"If left untreated, as well as being extremely painful, they risked becoming infected, which could lead to life-threatening sepsis. All three wounds were carefully cleaned under anaesthetic and stitched up. A drain was placed under the skin to help clear any fluid build-up and prevent infection."

After a second night in hospital, Lucy was able to return home though she had to regularly return to the pet hospital to have wounds clean and dressings reapplied. Unfortunately, the wound became infected despite antibiotics and regular check-ups, a common side effect of dog bites.

The vet had to remove a large amount of infected skin and a special dressing was applied to protect the area and help manage the infection. One month after the incident, PDSA vets signed Lucy off from further treatment.

Lucy with owner Janine Webb on the sofa
Lucy with owner Janine Webb on the sofa -Credit:PDSA

Vet Faith offered some advice on what to do if dogs become embroiled in a fight whilst out on a walk, ahead of warmer weather where dogs are more likely to come into contact with one another. She said: "A well-socialised dog will not normally be actively aggressive towards other dogs and won’t go around looking to attack others.

"But any dog can become aggressive if they are afraid and feel there is no other way out of the situation. This can be due to a current perceived threat or even past experience making them uncomfortable.

"Although it can be distressing if a dog becomes aggressive, try not to panic.
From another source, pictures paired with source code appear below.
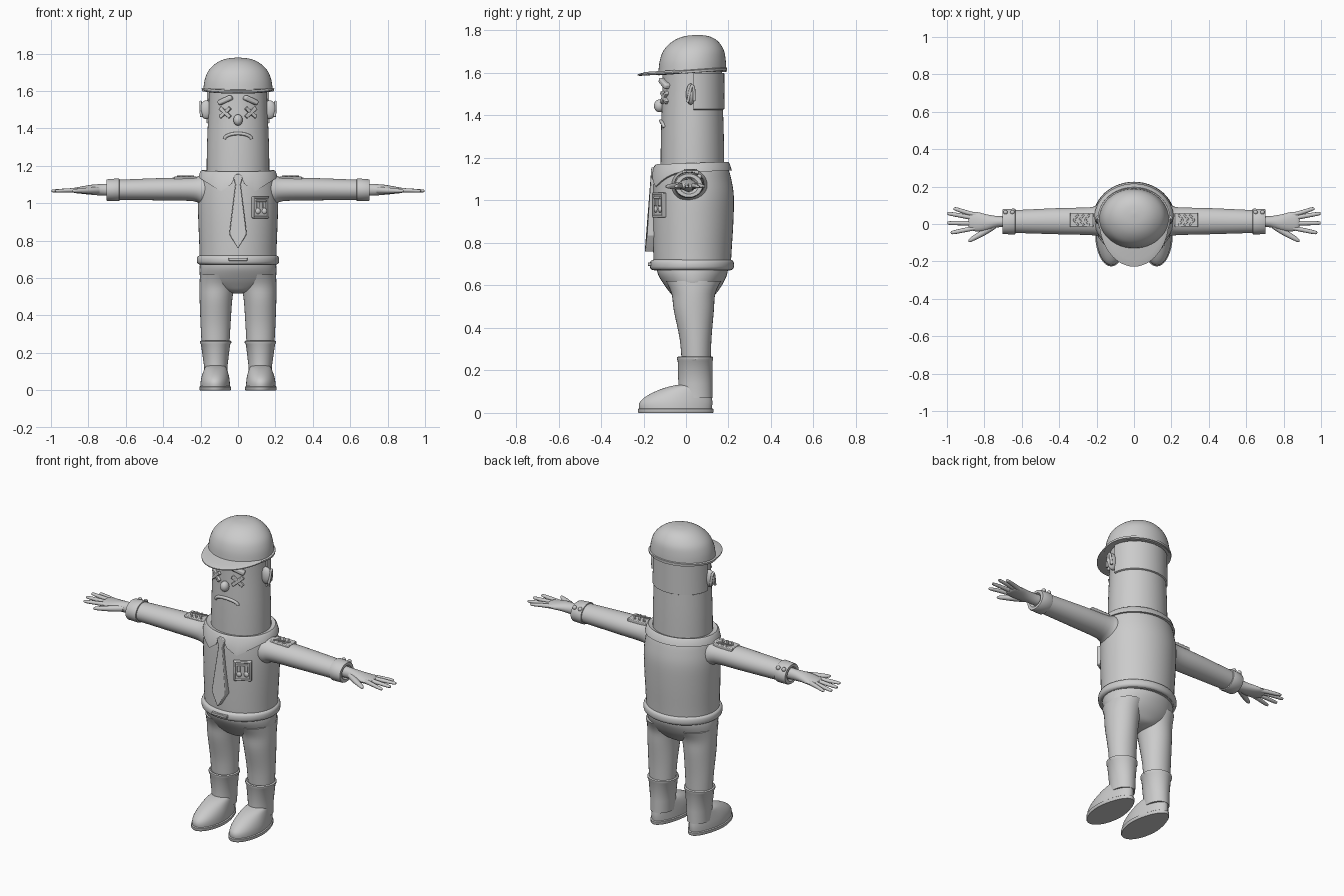
import bpy, bmesh, math
from math import sin, cos, pi, radians, sqrt
from mathutils import Vector, Matrix

cube = bpy.data.objects.get("Cube")
if cube:
    bpy.data.objects.remove(cube, do_unlink=True)

GREY = (0.6, 0.6, 0.6, 1.0)
grey = bpy.data.materials.new("plain grey")
grey.use_nodes = True
grey.diffuse_color = GREY
grey.node_tree.nodes["Principled BSDF"].inputs["Base Color"].default_value = GREY


def finish(name, bm, mirror=False, bevel=0.0, angle=40):
    bmesh.ops.recalc_face_normals(bm, faces=bm.faces)
    mesh = bpy.data.meshes.new(name)
    bm.to_mesh(mesh)
    bm.free()
    mesh.materials.append(grey)
    mesh.shade_smooth()
    mesh.set_sharp_from_angle(angle=radians(angle))
    obj = bpy.data.objects.new(name, mesh)
    bpy.context.scene.collection.objects.link(obj)
    if bevel:
        mod = obj.modifiers.new("Bevel", 'BEVEL')
        mod.width, mod.segments = bevel, 2
    if mirror:
        obj.modifiers.new("Mirror", 'MIRROR')
    return obj


def spline(rings, sub):
    """Catmull-Rom resampling of ring tuples."""
    out = []
    for i in range(len(rings) - 1):
        a, b, c, d = (rings[min(max(i + k, 0), len(rings) - 1)] for k in (-1, 0, 1, 2))
        for s in range(sub):
            t = s / sub
            out.append(tuple(0.5 * (2 * q + (r - p) * t + (2 * p - 5 * q + 4 * r - w) * t * t
                                    + (3 * q - p - 3 * r + w) * t ** 3)
                             for p, q, r, w in zip(a, b, c, d)))
    return out + [rings[-1]]


def loft(name, rings, along='z', n=32, sub=1, mirror=False, angle=40, warp=None):
    """Rings are (x, y, z, radius, radius); the section lies across the axis."""
    u, v = {'z': ('X', 'Y'), 'x': ('Y', 'Z')}[along]
    u, v = (Vector([float(k == w) for k in 'XYZ']) for w in (u, v))
    bm = bmesh.new()
    loops = []
    for x, y, z, a, b in spline(rings, sub):
        loops.append([bm.verts.new(Vector((x, y, z)) + u * a * cos(2 * pi * i / n)
                                   + v * b * sin(2 * pi * i / n)) for i in range(n)])
    for p, q in zip(loops, loops[1:]):
        for i in range(n):
            j = (i + 1) % n
            bm.faces.new((p[i], p[j], q[j], q[i]))
    bm.faces.new(loops[0])
    bm.faces.new(loops[-1])
    if warp:
        for vert in bm.verts:
            warp(vert.co)
    return finish(name, bm, mirror, angle=angle)


def plate(name, boxes, frame, mirror=False, bevel=0.003):
    """Boxes (x, z, width, height, roll, depth) standing in a common frame."""
    bm = bmesh.new()
    for x, z, w, h, roll, d in boxes:
        m = frame @ Matrix.Translation((x, 0, z)) @ Matrix.Rotation(radians(roll), 4, 'Y')
        bmesh.ops.create_cube(bm, size=1, matrix=m @ Matrix.Diagonal((w, d, h, 1)))
    return finish(name, bm, mirror, bevel)


def ball(name, centre, radii, mirror=False):
    bm = bmesh.new()
    bmesh.ops.create_uvsphere(bm, u_segments=20, v_segments=12, radius=1,
                              matrix=Matrix.Translation(centre) @ Matrix.Diagonal((*radii, 1)))
    return finish(name, bm, mirror)


def on_ellipse(x, z, rx, ry, cy=0.03):
    """Frame on the front of an upright elliptic body, facing outward."""
    k = sqrt(1 - (x / rx) ** 2)
    yaw = math.atan2(x / rx ** 2, k / ry)
    return Matrix.Translation((x, cy - ry * k, z)) @ Matrix.Rotation(yaw, 4, 'Z')


def tube(name, points, radius, mirror=False):
    bm = bmesh.new()
    prev = None
    pts = [Vector(p) for p in points]
    for i, p in enumerate(pts):
        t = (pts[min(i + 1, len(pts) - 1)] - pts[max(i - 1, 0)]).normalized()
        q = t.to_track_quat('Z', 'Y')
        ring = [bm.verts.new(p + q @ Vector((radius * cos(k * pi / 4), radius * sin(k * pi / 4), 0)))
                for k in range(8)]
        if prev:
            for k in range(8):
                bm.faces.new((prev[k], prev[k - 7], ring[k - 7], ring[k]))
        else:
            bm.faces.new(ring)
        prev = ring
    bm.faces.new(prev)
    return finish(name, bm, mirror, angle=60)


# Head, hair and cap
loft("head", [(0, .03, 1.12, .168, .15), (0, .03, 1.3, .166, .148), (0, .03, 1.5, .158, .142),
              (0, .03, 1.63, .155, .14)], n=48, sub=3)


def keep_back(co):
    co.y = max(co.y, .035)


loft("back_hair", [(0, .03, 1.425, .160, .142), (0, .03, 1.43, .168, .151),
                   (0, .03, 1.6, .165, .150)], n=64, warp=keep_back)


def tilt(co):
    co.z += (co.y - .03) * .07


loft("cap_dome", [(0, .03, 1.605, .186, .160), (0, .032, 1.66, .178, .155), (0, .037, 1.71, .157, .140),
                  (0, .044, 1.75, .115, .105), (0, .05, 1.772, .065, .06), (0, .055, 1.779, .004, .004)],
     n=48, sub=4)
loft("cap_rim", [(0, .03, 1.6, .183, .158), (0, .03, 1.601, .193, .163), (0, .03, 1.612, .194, .164),
                 (0, .03, 1.616, .184, .157)], n=48, warp=tilt)


def brim_shape(co):
    co.z += (co.y - .03) * .06
    if co.y > .03:
        co.y = .03 + (co.y - .03) * .5


loft("cap_brim", [(0, .03, 1.601, .18, .25), (0, .03, 1.604, .188, .258), (0, .03, 1.609, .188, .258),
                  (0, .03, 1.618, .17, .22)], n=48, warp=brim_shape)

# Face
HEAD = (.159, .143)
eye = on_ellipse(.068, 1.485, *HEAD)
plate("crossed_eye", [(0, 0, .078, .019, 40, .022), (0, 0, .078, .019, -40, .024)], eye, True)
plate("eyebrow", [(0, 0, .085, .028, 23, .036)], on_ellipse(.068, 1.551, *HEAD), True, .009)
ball("nose", (0, -.125, 1.445), (.025, .026, .03))
tube("mouth", [on_ellipse(.072 * cos(t * pi / 12), 1.343 + .03 * sin(t * pi / 12), .166, .148).translation
               for t in range(13)], .009)
ball("ear", (.17, .022, 1.5), (.034, .022, .05), True)
tube("ear_fold", [(.19 + .01 * sin(t * pi / 10), .02 + .019 * cos(t * pi / 10 - .2),
                   1.5 + .043 * sin(t * pi / 5 - .8)) for t in range(9)], .007, True)

# Shirt
loft("torso", [(0, .03, .67, .205, .180), (0, .03, .75, .206, .184), (0, .033, .9, .212, .190),
               (0, .035, 1.02, .215, .190), (0, .031, 1.1, .208, .182), (0, .028, 1.15, .197, .170),
               (0, .028, 1.165, .17, .15)], n=48, sub=4)
loft("waistband", [(0, .028, .672, .205, .185), (0, .028, .68, .218, .196), (0, .028, .70, .220, .198),
                   (0, .028, .716, .215, .193), (0, .028, .722, .2, .18)], n=48, sub=2)
plate("waist_buckle", [(0, 0, .1, .016, 0, .02)], Matrix.Translation((0, -.17, .7)))


def collar_shape(co):
    # lower edge dips to a point on each side of the tie
    front = co.y < .03
    if co.z < 1.16 and front:
        x = abs(co.x)
        dip = min(x / .09, max(0, (.2 - x) / .11))
        co.z += -.065 * dip + (.02 if x < .02 else 0)
    co.z += (co.y - .03) * .035


loft("collar", [(0, .028, 1.135, .198, .172), (0, .028, 1.134, .213, .188), (0, .028, 1.168, .203, .177),
                (0, .028, 1.176, .194, .169), (0, .028, 1.168, .166, .148)], n=72, warp=collar_shape)

# Tie: an outline extruded into a leaning slab
bm = bmesh.new()
half = [(.012, 1.155), (.026, 1.14), (.014, 1.10), (.047, .835), (0, .757)]
outline = half + [(-x, z) for x, z in half[-2::-1]]
front = [bm.verts.new((x, -.163 - (1.155 - z) * .06 - (.008 if x == 0 else 0), z)) for x, z in outline]
back = [bm.verts.new((x, -.13, z)) for x, z in outline]
bm.faces.new(front)
bm.faces.new(back)
for i in range(len(outline)):
    bm.faces.new((front[i - 1], front[i], back[i], back[i - 1]))
finish("tie", bm, bevel=.004)

# Chest badge with frame, ribbon bars and two medals
badge = on_ellipse(.118, .978, .213, .19, .034)
plate("badge_plate", [(0, 0, .09, .11, 0, .018)], badge, bevel=.006)
plate("badge_frame", [(s * .044, 0, .011, .115, 0, .03) for s in (-1, 1)]
      + [(0, s * .053, .095, .011, 0, .03) for s in (-1, 1)], badge, bevel=.004)
plate("badge_ribbons", [(s * .02, .018, .018, .045, 0, .032) for s in (-1, 1)]
      + [(0, .035, .06, .012, 0, .034)], badge)
for s in (-1, 1):
    ball("badge_medal", badge @ Vector((s * .02, -.008, -.02)), (.016, .01, .016))

# Sleeves, cuffs and shoulder straps
loft("sleeve", [(.1, .02, 1.07, .1, .09), (.19, .018, 1.07, .084, .08), (.24, .015, 1.075, .074, .064),
                (.4, .015, 1.075, .07, .06), (.66, .013, 1.072, .06, .053)], 'x', sub=4, mirror=True)
loft("cuff", [(.632, .013, 1.072, .055, .05), (.635, .013, 1.072, .067, .059), (.64, .013, 1.072, .069, .061),
              (.698, .013, 1.07, .067, .058), (.704, .013, 1.07, .064, .055), (.704, .013, 1.07, .045, .04),
              (.69, .013, 1.07, .03, .03)], 'x', mirror=True)
for x in (.65, .687):
    ball("cuff_button", (x, .063, 1.112), (.012, .012, .012), True)
plate("shoulder_strap", [(0, 0, .125, .022, 0, .076)], Matrix.Translation((.28, .022, 1.131)), True, .004)
bm = bmesh.new()
for i in range(3):
    for s in (-1, 1):
        m = (Matrix.Translation((.25 + i * .03, .022 + s * .014, 1.143))
             @ Matrix.Rotation(radians(-s * 50), 4, 'Z') @ Matrix.Diagonal((.038, .01, .012, 1)))
        bmesh.ops.create_cube(bm, size=1, matrix=m)
finish("strap_chevrons", bm, True, .002)

# Hands
loft("palm", [(.68, .013, 1.073, .03, .032), (.73, .012, 1.072, .030, .031), (.79, .008, 1.072, .044, .026),
              (.84, .012, 1.07, .052, .019), (.875, .015, 1.069, .046, .014), (.885, .016, 1.069, .03, .008)],
     'x', n=20, sub=3, mirror=True)
for label, y0, tx, ty in (("little", .052, .965, .08), ("ring", .03, .998, .055),
                          ("middle", .004, .998, .005), ("index", -.022, .98, -.045)):
    loft(label + "_finger", [(.84, y0 * .9, 1.07, .012, .013), (.9, y0 + (ty - y0) * .4, 1.069, .012, .011),
                             (tx - .012, ty, 1.066, .01, .008), (tx, ty, 1.066, .003, .003)],
         'x', n=12, sub=3, mirror=True)
loft("thumb", [(.74, -.005, 1.07, .02, .018), (.8, -.042, 1.068, .02, .016), (.87, -.082, 1.066, .013, .01),
               (.885, -.09, 1.066, .004, .004)], 'x', n=12, sub=3, mirror=True)

# Trousers
loft("hips", [(0, .03, .69, .2, .168), (0, .031, .65, .206, .162), (0, .034, .60, .2, .135),
              (0, .035, .56, .165, .105), (0, .035, .53, .09, .075), (0, .035, .518, .02, .03)], n=40, sub=4)
loft("trouser_leg", [(.105, .035, .62, .098, .13), (.112, .035, .56, .094, .103), (.118, .037, .48, .087, .094),
                     (.12, .045, .35, .08, .075), (.12, .048, .24, .074, .068)], sub=4, mirror=True)

# Boots
loft("boot_shaft", [(.12, .044, .07, .062, .08), (.119, .044, .14, .064, .08), (.12, .043, .245, .078, .082),
                    (.12, .043, .252, .084, .085), (.12, .043, .262, .084, .085), (.12, .043, .266, .077, .078),
                    (.12, .043, .255, .06, .06)], mirror=True)


def narrow_heel(co):
    if co.y > -.06:
        co.x = .122 + (co.x - .122) * (1 - (co.y + .06) * .9)


loft("boot_foot", [(.122, -.049, .01, .081, .17), (.122, -.048, .045, .079, .172), (.121, -.035, .075, .074, .157),
                   (.12, -.008, .105, .066, .127), (.12, .02, .125, .058, .095), (.12, .042, .135, .045, .06)],
     n=40, sub=3, mirror=True, warp=narrow_heel)
loft("boot_sole", [(.122, -.049, 0, .083, .175), (.122, -.049, .004, .086, .178), (.122, -.049, .018, .086, .178),
                   (.122, -.049, .022, .08, .17)], n=40, mirror=True, warp=narrow_heel)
Panic can make the circumstances worse – and if you try to pull your dog out of harm’s way both of you could end up with some nasty injuries.

"Instead, making a loud noise from a distance can help to distract the other dog, but don’t shout at or make eye contact with them, as this can make them feel more threatened and worsen the situation."